» **Exercise details**: Set down word for word each line from the start of the listing through the line that contains "ob.select_set(True)", both included.

» **Input records**:
★ ★ ★
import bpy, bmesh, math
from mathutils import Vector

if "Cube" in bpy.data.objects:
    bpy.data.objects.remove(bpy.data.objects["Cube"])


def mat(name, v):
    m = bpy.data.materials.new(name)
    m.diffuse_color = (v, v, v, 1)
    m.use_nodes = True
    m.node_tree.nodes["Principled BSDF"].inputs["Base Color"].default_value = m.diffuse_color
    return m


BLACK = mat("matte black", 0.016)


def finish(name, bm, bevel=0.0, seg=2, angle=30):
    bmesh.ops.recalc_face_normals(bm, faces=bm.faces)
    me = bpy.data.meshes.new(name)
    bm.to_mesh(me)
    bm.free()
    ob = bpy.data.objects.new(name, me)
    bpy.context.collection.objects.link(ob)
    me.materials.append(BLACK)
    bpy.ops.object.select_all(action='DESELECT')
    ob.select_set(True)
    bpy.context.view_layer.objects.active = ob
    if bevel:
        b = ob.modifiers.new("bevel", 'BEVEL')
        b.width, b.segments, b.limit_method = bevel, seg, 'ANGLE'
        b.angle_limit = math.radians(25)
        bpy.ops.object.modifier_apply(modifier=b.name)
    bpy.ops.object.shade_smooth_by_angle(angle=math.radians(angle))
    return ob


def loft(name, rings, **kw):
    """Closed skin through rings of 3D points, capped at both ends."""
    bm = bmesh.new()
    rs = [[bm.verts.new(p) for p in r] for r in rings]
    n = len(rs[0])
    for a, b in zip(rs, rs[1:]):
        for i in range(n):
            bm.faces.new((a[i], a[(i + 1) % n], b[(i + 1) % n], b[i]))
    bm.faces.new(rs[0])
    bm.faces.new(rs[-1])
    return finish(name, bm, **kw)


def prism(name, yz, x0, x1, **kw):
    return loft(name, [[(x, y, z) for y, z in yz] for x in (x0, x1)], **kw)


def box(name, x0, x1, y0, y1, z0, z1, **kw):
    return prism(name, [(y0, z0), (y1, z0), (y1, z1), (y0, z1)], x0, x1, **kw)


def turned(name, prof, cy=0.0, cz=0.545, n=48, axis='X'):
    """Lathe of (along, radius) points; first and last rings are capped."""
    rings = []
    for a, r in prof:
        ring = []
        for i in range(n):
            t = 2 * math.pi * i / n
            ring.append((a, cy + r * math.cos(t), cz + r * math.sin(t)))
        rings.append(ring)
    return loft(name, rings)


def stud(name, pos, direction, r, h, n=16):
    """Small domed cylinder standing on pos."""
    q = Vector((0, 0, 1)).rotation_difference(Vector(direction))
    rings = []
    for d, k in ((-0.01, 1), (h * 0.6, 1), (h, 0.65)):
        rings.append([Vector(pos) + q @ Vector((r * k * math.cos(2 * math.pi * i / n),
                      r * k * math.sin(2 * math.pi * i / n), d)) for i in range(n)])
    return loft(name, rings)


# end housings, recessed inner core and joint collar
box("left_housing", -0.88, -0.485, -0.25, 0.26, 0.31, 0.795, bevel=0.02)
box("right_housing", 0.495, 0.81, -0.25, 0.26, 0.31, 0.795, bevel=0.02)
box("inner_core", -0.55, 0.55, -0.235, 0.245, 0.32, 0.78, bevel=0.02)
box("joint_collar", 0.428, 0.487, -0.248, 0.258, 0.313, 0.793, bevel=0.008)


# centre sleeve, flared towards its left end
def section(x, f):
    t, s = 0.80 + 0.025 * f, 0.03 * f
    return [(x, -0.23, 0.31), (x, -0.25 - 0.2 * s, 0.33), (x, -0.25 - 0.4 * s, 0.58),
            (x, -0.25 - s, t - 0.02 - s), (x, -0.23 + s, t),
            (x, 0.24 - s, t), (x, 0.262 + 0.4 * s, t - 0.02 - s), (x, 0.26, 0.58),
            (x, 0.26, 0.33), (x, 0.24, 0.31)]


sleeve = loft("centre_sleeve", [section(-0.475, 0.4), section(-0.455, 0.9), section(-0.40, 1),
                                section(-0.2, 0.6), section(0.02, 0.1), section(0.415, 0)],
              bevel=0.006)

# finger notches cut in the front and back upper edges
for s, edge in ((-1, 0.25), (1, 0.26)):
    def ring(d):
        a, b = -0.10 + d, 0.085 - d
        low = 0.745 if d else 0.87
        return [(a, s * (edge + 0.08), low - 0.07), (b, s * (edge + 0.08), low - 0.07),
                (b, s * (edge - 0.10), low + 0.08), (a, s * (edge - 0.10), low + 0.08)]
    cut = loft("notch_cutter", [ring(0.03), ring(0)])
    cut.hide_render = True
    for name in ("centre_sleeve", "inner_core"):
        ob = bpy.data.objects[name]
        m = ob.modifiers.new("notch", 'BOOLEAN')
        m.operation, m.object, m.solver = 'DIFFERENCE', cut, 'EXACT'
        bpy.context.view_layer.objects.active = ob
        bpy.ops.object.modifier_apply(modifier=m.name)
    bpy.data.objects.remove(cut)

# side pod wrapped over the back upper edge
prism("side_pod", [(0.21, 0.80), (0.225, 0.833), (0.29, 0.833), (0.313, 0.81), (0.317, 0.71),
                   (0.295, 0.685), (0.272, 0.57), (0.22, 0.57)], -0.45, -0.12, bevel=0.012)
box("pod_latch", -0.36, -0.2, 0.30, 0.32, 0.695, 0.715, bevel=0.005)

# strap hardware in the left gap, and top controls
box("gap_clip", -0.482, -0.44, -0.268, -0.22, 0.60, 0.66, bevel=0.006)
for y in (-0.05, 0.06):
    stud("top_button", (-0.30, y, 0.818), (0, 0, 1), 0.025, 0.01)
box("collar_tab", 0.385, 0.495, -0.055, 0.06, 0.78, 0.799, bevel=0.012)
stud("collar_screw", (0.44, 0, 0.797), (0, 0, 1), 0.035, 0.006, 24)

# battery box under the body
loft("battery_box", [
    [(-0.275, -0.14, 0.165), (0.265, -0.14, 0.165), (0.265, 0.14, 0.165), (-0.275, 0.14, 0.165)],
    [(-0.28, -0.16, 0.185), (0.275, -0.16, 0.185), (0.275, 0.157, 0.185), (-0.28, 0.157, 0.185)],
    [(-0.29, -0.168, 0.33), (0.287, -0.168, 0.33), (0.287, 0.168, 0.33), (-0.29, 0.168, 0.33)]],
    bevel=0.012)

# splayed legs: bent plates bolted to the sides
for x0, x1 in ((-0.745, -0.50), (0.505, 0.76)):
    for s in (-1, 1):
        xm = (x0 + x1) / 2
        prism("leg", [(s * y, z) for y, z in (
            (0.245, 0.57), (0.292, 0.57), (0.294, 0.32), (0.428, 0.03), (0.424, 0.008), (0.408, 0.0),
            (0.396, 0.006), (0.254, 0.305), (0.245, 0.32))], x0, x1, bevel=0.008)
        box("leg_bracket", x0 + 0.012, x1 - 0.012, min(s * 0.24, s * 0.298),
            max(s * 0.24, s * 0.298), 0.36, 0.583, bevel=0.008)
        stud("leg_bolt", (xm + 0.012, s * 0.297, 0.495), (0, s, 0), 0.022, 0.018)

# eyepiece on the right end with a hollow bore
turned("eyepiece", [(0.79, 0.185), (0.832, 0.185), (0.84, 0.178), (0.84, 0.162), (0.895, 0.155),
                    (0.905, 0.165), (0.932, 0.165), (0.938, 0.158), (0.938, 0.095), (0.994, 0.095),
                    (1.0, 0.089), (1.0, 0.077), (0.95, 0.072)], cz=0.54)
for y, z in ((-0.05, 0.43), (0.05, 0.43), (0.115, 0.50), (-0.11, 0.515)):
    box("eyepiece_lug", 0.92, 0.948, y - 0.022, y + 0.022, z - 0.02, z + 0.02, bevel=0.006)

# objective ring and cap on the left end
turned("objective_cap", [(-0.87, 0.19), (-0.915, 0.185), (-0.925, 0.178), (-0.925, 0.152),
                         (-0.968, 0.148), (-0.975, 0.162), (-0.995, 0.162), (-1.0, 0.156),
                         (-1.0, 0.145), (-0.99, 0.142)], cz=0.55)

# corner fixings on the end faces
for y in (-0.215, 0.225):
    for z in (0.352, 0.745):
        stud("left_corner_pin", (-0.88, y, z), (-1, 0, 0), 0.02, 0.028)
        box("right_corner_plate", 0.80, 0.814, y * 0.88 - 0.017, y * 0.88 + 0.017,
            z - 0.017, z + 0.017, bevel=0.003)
★ ★ ★
» **Reply**:
import bpy, bmesh, math
from mathutils import Vector

if "Cube" in bpy.data.objects:
    bpy.data.objects.remove(bpy.data.objects["Cube"])


def mat(name, v):
    m = bpy.data.materials.new(name)
    m.diffuse_color = (v, v, v, 1)
    m.use_nodes = True
    m.node_tree.nodes["Principled BSDF"].inputs["Base Color"].default_value = m.diffuse_color
    return m


BLACK = mat("matte black", 0.016)


def finish(name, bm, bevel=0.0, seg=2, angle=30):
    bmesh.ops.recalc_face_normals(bm, faces=bm.faces)
    me = bpy.data.meshes.new(name)
    bm.to_mesh(me)
    bm.free()
    ob = bpy.data.objects.new(name, me)
    bpy.context.collection.objects.link(ob)
    me.materials.append(BLACK)
    bpy.ops.object.select_all(action='DESELECT')
    ob.select_set(True)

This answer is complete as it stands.